Does indica reduce inflammation?
So, does indica reduce inflammation? There is plenty of anecdotal evidence for the relaxing, pain-relieving and anti-inflammatory effects of Indica. It’s also widely believed in many traditional medicines that it has analgesic and anti-inflammatory properties, but what about scientific opinion?
It’s important to note that a lot of research into the potential benefits of CBD and other cannabis-related products is in its relative infancy and that clinical acceptance as a form of treatment across the board is probably still quite a way in the future. However, the early signs are positive, and there have been numerous studies carried out that seem to demonstrate the potential of cannabis for medicinal purposes.
For example, one study published in the National Library of Medicine called Anti-inflammatory and analgesic potential of Tamarindus indica claims: ‘T. indica has potent anti-inflammatory and analgesic activities and hence justifies its use in traditional medicine to treat body pain and other inflammatory-related diseases, including arthritis. It also offers a basis for future clinical studies and possible drug development.’
Another study from 2022 titled Comparative Metabolic Study of Tamarindus indica L.’s Various Organs Based on GC/MS Analysis, In Silico and In Vitro Anti-Inflammatory and Wound Healing Activities found that indica: ‘Showed promising anti-inflammatory and wound-healing properties.’
Like other sativa CBD products, indica slows the breakdown of existing cannabinoids in the endocannabinoid system, which regulates the body’s functions and maintains homeostasis. It has also been shown to have an impact on dopamine, opioid and serotonin receptors, all of which help to regulate different functions in the body.
Indica cannabis and inflammatory conditions
As mentioned above, inflammation and its associated health impacts are a major contributing factor to millions of deaths around the world each year. Inflammation in itself is not a bad thing. It is the body’s natural response to the threat of infection or injury. However, if inflammation does not recede over time, it can lead to or exacerbate chronic pain, arthritis and neuroinflammatory conditions.
Indica can help the body’s endocannabinoid system to prevent the breakdown of cannabinoids, which can help to reduce inflammation. This gives it greater control over the regulation of cytokine production (the cells that cause inflammation) and can help reduce unnecessary inflammation and pain. It can also help reduce oxidative stress levels in the body. A 2017 study also indicates that CBD may benefit the symptoms of conditions such as inflammatory bowel disease, cardiovascular disease, MS, Alzheimer’s and more.
Types of indica cannabis products for inflammation
Indica is available in a range of preparations including:
- Dried flowers
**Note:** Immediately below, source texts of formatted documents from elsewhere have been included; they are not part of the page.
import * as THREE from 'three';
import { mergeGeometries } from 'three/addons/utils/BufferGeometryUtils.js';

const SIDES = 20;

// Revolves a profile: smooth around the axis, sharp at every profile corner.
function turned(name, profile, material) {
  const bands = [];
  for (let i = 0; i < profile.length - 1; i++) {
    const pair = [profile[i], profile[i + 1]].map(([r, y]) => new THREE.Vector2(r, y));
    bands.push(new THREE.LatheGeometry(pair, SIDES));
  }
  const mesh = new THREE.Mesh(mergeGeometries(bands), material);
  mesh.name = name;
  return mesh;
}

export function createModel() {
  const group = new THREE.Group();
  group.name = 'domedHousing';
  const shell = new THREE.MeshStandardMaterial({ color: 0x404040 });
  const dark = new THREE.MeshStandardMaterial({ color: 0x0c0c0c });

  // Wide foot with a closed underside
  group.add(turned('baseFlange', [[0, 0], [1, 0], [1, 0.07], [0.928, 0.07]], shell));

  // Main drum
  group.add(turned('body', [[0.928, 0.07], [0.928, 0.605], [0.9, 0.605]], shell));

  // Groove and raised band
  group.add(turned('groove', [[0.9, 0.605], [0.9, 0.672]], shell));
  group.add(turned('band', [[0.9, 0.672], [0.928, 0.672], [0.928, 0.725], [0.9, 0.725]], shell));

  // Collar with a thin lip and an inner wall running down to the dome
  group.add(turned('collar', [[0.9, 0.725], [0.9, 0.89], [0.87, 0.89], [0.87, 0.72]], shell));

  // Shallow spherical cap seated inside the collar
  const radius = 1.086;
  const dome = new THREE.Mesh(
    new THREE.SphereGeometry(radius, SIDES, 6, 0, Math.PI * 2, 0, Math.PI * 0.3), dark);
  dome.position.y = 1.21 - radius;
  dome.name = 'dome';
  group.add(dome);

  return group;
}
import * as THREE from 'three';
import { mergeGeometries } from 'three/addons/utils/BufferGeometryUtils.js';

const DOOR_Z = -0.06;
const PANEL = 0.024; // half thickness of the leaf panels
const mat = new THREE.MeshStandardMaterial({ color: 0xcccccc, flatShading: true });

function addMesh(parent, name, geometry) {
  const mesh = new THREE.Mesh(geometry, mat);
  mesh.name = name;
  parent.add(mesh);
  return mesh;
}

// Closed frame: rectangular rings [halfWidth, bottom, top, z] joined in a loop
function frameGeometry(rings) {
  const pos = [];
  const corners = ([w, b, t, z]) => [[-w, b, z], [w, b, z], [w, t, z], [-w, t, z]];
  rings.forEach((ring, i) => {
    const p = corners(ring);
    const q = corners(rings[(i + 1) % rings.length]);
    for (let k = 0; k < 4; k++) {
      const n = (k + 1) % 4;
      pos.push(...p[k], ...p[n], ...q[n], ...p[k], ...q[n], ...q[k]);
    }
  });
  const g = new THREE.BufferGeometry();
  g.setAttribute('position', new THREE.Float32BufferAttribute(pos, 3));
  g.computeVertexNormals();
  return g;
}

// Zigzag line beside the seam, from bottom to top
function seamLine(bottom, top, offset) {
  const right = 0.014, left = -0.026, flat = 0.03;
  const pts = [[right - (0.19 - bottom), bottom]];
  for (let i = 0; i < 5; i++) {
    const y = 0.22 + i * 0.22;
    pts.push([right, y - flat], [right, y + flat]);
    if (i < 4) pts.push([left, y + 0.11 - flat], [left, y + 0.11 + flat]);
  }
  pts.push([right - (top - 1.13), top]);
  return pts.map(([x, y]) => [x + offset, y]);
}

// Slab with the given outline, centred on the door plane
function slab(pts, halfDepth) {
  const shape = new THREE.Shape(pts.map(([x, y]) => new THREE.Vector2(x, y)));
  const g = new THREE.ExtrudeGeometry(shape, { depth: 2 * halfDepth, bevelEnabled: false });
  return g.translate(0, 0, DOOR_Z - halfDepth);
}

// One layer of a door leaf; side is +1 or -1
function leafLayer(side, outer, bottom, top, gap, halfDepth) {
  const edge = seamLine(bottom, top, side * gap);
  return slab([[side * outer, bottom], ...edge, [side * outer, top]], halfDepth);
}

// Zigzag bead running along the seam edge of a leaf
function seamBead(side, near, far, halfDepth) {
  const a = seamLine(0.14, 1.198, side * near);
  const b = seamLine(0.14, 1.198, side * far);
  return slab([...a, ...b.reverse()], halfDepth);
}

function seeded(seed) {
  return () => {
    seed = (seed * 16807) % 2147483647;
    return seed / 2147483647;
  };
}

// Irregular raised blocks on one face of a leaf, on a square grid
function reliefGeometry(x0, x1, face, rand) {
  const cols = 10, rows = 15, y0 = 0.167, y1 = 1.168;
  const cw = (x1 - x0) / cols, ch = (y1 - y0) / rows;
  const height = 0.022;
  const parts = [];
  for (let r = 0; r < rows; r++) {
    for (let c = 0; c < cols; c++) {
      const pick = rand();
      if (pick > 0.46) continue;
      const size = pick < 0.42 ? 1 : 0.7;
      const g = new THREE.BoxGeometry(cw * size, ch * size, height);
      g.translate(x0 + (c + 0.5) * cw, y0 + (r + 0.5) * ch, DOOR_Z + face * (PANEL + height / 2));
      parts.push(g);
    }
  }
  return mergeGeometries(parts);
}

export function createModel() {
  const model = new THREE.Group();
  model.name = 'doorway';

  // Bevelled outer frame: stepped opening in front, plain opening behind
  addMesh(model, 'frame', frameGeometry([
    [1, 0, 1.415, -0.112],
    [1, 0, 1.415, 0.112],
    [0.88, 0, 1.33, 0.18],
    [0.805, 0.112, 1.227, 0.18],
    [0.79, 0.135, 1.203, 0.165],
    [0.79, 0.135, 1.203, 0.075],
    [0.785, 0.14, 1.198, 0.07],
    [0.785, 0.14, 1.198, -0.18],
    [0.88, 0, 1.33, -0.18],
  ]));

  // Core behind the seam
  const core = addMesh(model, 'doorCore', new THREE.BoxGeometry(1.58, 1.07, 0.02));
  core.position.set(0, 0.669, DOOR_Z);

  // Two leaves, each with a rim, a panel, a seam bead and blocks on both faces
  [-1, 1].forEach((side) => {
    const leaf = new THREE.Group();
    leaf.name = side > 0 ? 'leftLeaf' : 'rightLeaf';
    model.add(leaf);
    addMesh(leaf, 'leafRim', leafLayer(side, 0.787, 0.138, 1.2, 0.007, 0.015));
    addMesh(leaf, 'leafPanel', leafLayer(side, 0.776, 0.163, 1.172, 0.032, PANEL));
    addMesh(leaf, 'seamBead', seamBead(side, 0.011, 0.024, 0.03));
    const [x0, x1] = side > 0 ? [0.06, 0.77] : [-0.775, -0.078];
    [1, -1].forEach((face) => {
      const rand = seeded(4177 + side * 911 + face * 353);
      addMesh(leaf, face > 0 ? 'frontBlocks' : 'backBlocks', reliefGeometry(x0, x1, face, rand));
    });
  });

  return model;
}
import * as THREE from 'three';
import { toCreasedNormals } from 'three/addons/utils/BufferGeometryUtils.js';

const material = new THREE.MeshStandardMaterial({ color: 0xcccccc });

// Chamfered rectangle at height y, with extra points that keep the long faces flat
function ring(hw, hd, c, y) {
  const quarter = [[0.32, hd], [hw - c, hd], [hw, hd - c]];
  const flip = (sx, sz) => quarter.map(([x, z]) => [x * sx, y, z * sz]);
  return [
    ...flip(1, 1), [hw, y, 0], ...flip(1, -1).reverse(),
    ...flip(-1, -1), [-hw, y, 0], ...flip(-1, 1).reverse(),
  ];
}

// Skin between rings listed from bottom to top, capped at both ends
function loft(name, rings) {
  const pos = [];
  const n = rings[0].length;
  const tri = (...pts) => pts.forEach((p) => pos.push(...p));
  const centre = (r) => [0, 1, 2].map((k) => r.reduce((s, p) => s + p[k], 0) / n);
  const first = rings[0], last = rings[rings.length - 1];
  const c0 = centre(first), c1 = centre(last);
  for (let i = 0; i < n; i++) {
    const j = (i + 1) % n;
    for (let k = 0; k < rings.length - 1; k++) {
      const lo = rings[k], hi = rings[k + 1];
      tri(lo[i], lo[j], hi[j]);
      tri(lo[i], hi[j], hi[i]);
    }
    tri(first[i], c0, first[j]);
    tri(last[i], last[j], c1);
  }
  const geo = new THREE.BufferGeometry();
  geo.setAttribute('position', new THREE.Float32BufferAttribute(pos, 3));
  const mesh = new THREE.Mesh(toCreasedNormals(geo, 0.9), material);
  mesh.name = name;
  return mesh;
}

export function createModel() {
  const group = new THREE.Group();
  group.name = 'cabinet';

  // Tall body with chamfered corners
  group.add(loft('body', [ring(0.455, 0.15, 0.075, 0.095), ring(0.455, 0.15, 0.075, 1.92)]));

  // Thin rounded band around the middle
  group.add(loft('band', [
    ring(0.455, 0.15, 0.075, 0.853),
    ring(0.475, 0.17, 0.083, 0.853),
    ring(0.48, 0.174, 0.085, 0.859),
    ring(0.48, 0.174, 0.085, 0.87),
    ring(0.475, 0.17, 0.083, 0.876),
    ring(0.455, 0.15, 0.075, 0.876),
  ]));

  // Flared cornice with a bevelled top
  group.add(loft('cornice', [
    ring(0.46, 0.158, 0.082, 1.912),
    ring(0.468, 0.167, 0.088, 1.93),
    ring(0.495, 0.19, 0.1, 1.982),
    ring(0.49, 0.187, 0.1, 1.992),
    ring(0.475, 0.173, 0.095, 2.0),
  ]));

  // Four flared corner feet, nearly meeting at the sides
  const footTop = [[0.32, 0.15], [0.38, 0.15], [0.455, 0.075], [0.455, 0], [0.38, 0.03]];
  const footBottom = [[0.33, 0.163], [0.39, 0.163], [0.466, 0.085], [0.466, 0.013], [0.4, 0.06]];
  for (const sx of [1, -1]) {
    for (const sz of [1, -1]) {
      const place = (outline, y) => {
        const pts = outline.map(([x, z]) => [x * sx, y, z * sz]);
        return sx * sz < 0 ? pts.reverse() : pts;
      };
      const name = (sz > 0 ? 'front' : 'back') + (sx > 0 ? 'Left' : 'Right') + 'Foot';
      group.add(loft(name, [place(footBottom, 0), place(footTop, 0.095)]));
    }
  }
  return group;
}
Due to the relaxing effects, it is recommended to take indica in the evening or at night and always check dosage instructions before use. As always, it is highly recommended to buy from a reputable source where you can be sure of exactly what you are getting and in what quantities.
Indica is a variant strain of the cannabis plant, long used in traditional medicine for its relaxing, anti-inflammatory and analgesic qualities. But is indica good for inflammation in a clinical sense? Recent scientific research is in its early stages. Still, it seems to bear out what anecdotal evidence has long been saying: that indica can help to reduce inflammation and pain and may have significant potential benefits for long-term sufferers. However, it must be added that clinical acceptance across the board might be some way off.
Even though the risks from indica are low, always consult your doctor or health care professional before taking any cannabis-related products.